##### Some men play tennis, I erode the human soul
10+ Year Member
OK I thought about it for a few minutes and here's a more straightforward way to think about it.

Imagine the forces on the gondola. 9.8 kN straight down, then t1 to the upper left and t2 to the upper right. t1 and t2 both have a horizontal and vertical component. Since t1 = t2 (the angle is the same), the vertical component of each is 4.9 kN.

We determine the angle using tan theta = 100/170, so theta is about 30. sin(30) = 4.9 kN / t1. sin(30) is 0.5 so t1 = t2 = 9.8 kN.

The trick is to realize that though you have essentially two forces acting on the gondola: gravity, and the vertical component of the tension. However, the vertical component of the tension is really the sum of t1 and t2, each of which has a horizontal component that cancels out the other.

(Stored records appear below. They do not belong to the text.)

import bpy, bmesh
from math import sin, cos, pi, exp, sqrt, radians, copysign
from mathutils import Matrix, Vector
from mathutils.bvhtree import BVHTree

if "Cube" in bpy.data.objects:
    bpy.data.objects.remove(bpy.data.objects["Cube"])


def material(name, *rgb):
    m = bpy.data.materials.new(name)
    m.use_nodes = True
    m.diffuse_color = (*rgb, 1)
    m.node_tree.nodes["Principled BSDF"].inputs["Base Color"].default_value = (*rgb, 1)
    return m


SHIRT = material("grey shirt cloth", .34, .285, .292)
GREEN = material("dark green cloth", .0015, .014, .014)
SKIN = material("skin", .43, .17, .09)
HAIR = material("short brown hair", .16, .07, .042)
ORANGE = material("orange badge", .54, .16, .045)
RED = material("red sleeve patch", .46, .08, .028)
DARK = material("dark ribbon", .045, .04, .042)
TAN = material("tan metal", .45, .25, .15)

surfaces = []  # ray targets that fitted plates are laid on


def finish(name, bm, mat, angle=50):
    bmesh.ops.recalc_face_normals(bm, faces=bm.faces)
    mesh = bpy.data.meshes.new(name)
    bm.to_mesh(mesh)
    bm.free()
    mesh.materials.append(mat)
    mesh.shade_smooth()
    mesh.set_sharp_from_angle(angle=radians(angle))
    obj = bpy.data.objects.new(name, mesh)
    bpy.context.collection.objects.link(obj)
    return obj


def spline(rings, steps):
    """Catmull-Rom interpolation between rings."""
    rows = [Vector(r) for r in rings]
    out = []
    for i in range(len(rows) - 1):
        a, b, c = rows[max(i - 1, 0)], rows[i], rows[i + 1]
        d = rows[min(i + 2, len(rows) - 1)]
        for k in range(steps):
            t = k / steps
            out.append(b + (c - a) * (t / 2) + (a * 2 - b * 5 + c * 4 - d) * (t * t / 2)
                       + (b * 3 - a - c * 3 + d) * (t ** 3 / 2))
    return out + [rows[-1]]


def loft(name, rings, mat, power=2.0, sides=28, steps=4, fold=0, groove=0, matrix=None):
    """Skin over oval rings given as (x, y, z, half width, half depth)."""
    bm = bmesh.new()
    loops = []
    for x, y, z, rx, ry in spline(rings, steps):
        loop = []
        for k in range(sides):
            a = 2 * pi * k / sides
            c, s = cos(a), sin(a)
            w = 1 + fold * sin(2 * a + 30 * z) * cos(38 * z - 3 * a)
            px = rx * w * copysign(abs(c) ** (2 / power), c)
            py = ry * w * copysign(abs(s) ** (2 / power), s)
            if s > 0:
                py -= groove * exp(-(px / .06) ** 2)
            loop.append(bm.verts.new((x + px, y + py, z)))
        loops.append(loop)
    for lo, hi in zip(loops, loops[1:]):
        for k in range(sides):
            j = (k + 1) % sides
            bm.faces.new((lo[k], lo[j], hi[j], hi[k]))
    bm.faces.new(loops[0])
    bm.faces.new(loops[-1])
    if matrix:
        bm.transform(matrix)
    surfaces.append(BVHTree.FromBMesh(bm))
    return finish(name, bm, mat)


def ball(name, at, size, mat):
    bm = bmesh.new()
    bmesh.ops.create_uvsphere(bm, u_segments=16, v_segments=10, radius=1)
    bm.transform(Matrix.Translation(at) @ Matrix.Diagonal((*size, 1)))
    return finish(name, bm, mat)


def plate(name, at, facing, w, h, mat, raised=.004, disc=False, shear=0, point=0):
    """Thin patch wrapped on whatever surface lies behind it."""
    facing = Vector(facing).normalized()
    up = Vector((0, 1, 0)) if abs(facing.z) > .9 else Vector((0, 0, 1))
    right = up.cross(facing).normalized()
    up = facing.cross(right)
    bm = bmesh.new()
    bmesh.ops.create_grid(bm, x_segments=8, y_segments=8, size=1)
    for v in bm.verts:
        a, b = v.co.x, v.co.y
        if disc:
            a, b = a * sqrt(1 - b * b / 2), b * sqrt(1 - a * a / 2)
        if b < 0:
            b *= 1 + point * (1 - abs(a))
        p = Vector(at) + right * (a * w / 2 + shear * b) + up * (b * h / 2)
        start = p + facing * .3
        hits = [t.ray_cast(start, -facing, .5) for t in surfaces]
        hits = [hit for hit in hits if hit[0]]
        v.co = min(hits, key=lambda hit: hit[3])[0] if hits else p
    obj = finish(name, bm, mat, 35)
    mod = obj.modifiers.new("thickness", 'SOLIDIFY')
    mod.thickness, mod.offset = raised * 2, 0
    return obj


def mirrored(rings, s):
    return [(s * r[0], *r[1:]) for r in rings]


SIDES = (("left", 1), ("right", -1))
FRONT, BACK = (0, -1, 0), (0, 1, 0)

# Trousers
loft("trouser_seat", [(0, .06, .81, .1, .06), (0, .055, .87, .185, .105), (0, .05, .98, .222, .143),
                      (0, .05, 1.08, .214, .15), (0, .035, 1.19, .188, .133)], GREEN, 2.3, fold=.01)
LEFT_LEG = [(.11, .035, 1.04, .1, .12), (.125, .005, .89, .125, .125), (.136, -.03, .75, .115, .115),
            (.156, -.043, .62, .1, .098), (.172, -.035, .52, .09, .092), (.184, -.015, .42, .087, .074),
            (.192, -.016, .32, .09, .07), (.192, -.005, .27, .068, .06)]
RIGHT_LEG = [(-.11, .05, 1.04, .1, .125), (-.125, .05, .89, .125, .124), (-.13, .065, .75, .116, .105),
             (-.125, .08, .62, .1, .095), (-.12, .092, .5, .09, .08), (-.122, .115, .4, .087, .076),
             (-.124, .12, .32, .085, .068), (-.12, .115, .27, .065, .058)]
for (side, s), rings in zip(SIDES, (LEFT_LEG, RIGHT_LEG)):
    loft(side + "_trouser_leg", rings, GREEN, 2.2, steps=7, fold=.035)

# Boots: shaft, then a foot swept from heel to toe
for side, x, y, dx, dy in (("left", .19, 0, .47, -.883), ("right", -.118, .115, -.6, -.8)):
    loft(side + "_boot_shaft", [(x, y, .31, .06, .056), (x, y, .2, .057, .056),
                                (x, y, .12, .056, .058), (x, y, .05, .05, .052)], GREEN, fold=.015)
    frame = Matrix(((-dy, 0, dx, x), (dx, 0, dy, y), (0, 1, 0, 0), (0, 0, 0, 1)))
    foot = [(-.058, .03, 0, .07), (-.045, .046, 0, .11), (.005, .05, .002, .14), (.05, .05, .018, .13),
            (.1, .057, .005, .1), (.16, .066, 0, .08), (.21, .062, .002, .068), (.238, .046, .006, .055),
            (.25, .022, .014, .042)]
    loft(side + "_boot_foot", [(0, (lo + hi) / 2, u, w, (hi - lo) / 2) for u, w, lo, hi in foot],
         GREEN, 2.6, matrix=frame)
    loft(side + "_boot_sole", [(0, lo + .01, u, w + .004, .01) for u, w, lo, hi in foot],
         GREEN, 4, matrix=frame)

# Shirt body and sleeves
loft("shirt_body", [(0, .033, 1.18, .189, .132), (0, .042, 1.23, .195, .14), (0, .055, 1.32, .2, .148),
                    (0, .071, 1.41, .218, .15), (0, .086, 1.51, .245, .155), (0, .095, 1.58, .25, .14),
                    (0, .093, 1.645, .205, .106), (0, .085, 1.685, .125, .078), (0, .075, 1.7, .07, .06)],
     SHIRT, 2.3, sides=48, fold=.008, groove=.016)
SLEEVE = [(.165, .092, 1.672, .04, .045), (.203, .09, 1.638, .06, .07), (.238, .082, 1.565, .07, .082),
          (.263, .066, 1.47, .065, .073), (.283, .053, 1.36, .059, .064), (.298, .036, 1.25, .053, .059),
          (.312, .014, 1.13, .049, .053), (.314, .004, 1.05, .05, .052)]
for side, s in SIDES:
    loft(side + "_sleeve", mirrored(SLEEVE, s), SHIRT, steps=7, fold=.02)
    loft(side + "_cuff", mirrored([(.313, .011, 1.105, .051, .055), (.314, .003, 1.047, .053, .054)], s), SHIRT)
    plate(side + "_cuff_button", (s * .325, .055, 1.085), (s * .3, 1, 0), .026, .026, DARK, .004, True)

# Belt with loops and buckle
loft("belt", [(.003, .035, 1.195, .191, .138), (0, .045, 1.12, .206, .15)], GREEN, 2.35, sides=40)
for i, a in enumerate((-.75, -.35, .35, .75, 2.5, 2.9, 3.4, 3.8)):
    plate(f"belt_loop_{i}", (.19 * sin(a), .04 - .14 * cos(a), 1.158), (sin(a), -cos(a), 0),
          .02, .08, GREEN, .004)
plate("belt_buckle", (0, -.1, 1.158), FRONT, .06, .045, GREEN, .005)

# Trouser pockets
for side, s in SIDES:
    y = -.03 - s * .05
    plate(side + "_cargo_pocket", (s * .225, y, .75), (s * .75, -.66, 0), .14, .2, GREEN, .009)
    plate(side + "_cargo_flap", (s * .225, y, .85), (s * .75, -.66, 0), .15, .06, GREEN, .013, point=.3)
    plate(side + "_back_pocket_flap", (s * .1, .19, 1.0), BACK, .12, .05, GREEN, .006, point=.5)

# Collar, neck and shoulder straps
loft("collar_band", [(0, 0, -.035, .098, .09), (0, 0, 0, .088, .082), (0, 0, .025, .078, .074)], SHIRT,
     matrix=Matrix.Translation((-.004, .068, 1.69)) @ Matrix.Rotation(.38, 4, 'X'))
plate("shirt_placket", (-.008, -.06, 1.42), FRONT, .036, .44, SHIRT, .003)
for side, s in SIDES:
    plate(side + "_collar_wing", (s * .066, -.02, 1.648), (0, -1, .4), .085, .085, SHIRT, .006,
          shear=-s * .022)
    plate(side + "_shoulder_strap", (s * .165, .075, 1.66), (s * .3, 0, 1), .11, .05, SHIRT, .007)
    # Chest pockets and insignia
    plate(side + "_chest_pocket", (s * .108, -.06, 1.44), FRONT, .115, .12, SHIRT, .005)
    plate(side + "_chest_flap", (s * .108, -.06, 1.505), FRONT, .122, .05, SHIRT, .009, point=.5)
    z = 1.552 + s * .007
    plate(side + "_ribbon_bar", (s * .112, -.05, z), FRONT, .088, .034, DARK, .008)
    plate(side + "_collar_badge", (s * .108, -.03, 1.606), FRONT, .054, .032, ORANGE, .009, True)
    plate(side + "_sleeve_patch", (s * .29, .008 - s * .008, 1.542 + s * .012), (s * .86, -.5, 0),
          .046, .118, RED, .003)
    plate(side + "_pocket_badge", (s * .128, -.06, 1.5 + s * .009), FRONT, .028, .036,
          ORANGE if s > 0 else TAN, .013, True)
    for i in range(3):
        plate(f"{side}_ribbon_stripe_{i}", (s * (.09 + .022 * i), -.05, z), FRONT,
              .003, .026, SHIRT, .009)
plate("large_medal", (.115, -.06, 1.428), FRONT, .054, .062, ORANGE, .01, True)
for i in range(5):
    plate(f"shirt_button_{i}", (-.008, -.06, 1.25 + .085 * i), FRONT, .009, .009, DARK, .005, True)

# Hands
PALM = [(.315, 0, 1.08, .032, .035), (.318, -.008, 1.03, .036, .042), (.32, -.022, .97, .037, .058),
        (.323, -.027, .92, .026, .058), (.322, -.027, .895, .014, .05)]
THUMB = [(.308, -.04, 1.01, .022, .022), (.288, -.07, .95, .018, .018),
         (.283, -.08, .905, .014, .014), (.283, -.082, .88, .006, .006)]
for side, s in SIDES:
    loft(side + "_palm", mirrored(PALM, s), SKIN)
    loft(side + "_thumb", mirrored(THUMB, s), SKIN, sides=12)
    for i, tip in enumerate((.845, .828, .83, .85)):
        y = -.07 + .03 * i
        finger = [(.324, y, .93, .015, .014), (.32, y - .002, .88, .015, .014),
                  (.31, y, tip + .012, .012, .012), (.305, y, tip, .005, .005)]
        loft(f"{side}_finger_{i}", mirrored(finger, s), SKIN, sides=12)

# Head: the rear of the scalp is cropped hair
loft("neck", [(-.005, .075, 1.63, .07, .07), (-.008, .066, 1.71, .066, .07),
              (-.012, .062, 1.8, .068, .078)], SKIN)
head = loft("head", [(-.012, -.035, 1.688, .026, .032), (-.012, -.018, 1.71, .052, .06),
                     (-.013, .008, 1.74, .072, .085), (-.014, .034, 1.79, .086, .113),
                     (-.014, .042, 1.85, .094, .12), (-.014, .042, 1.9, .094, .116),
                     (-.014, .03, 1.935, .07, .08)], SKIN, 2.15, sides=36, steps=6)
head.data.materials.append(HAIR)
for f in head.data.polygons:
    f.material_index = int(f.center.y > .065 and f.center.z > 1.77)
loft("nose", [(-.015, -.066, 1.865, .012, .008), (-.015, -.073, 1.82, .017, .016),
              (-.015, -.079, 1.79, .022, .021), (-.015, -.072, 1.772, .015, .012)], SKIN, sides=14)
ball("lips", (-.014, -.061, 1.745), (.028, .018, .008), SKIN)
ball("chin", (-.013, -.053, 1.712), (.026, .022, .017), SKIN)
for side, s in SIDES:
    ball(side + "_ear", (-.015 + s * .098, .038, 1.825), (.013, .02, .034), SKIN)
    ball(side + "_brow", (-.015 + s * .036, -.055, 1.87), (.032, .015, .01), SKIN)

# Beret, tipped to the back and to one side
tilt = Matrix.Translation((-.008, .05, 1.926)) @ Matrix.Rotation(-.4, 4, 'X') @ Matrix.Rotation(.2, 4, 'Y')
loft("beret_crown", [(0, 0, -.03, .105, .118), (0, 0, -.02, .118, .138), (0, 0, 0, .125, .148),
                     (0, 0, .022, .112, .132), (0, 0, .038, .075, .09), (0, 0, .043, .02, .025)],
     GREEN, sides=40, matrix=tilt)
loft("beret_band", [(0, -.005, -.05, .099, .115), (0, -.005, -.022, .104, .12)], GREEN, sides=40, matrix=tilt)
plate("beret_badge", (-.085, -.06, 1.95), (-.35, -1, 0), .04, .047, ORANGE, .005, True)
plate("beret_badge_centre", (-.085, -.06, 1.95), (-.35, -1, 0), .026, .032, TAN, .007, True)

#### pizza1994

##### Full Member
5+ Year Member
Yeah so I agree with what you are saying but my question is why is there a t1 to the upper left and a t2 to the upper right? You would have that if the gondola was attached by two ropes on a diagonal.

That is the part that confuses me.

#### el_duderino

##### Some men play tennis, I erode the human soul
10+ Year Member
Well think about it for a second. If the gondola were simply sitting on a hook in the middle of a continuous cable, would the forces be different versus if there were two individual ropes going to each tower? Of course not. Imagine you're a "particle of rope." As part of the rope, you feel the "tension" in the rope as forces pulling you in opposite directions that cancel each other out. Or imagine the rope as a long line of people holding hands. Each person feels two equal and opposite pulling forces from the people on either side.

#### pizza1994

##### Full Member
5+ Year Member
ah okay I think what you are trying to say is that the forces wont be different because you form right triangles?

#### el_duderino

##### Some men play tennis, I erode the human soul
10+ Year Member
Correct. You can split the total force into two separate right triangles, which - when you add them together - give you the total force.

#### pizza1994

##### Full Member
5+ Year Member
ah okay now you make sense! Thanks so much for your help!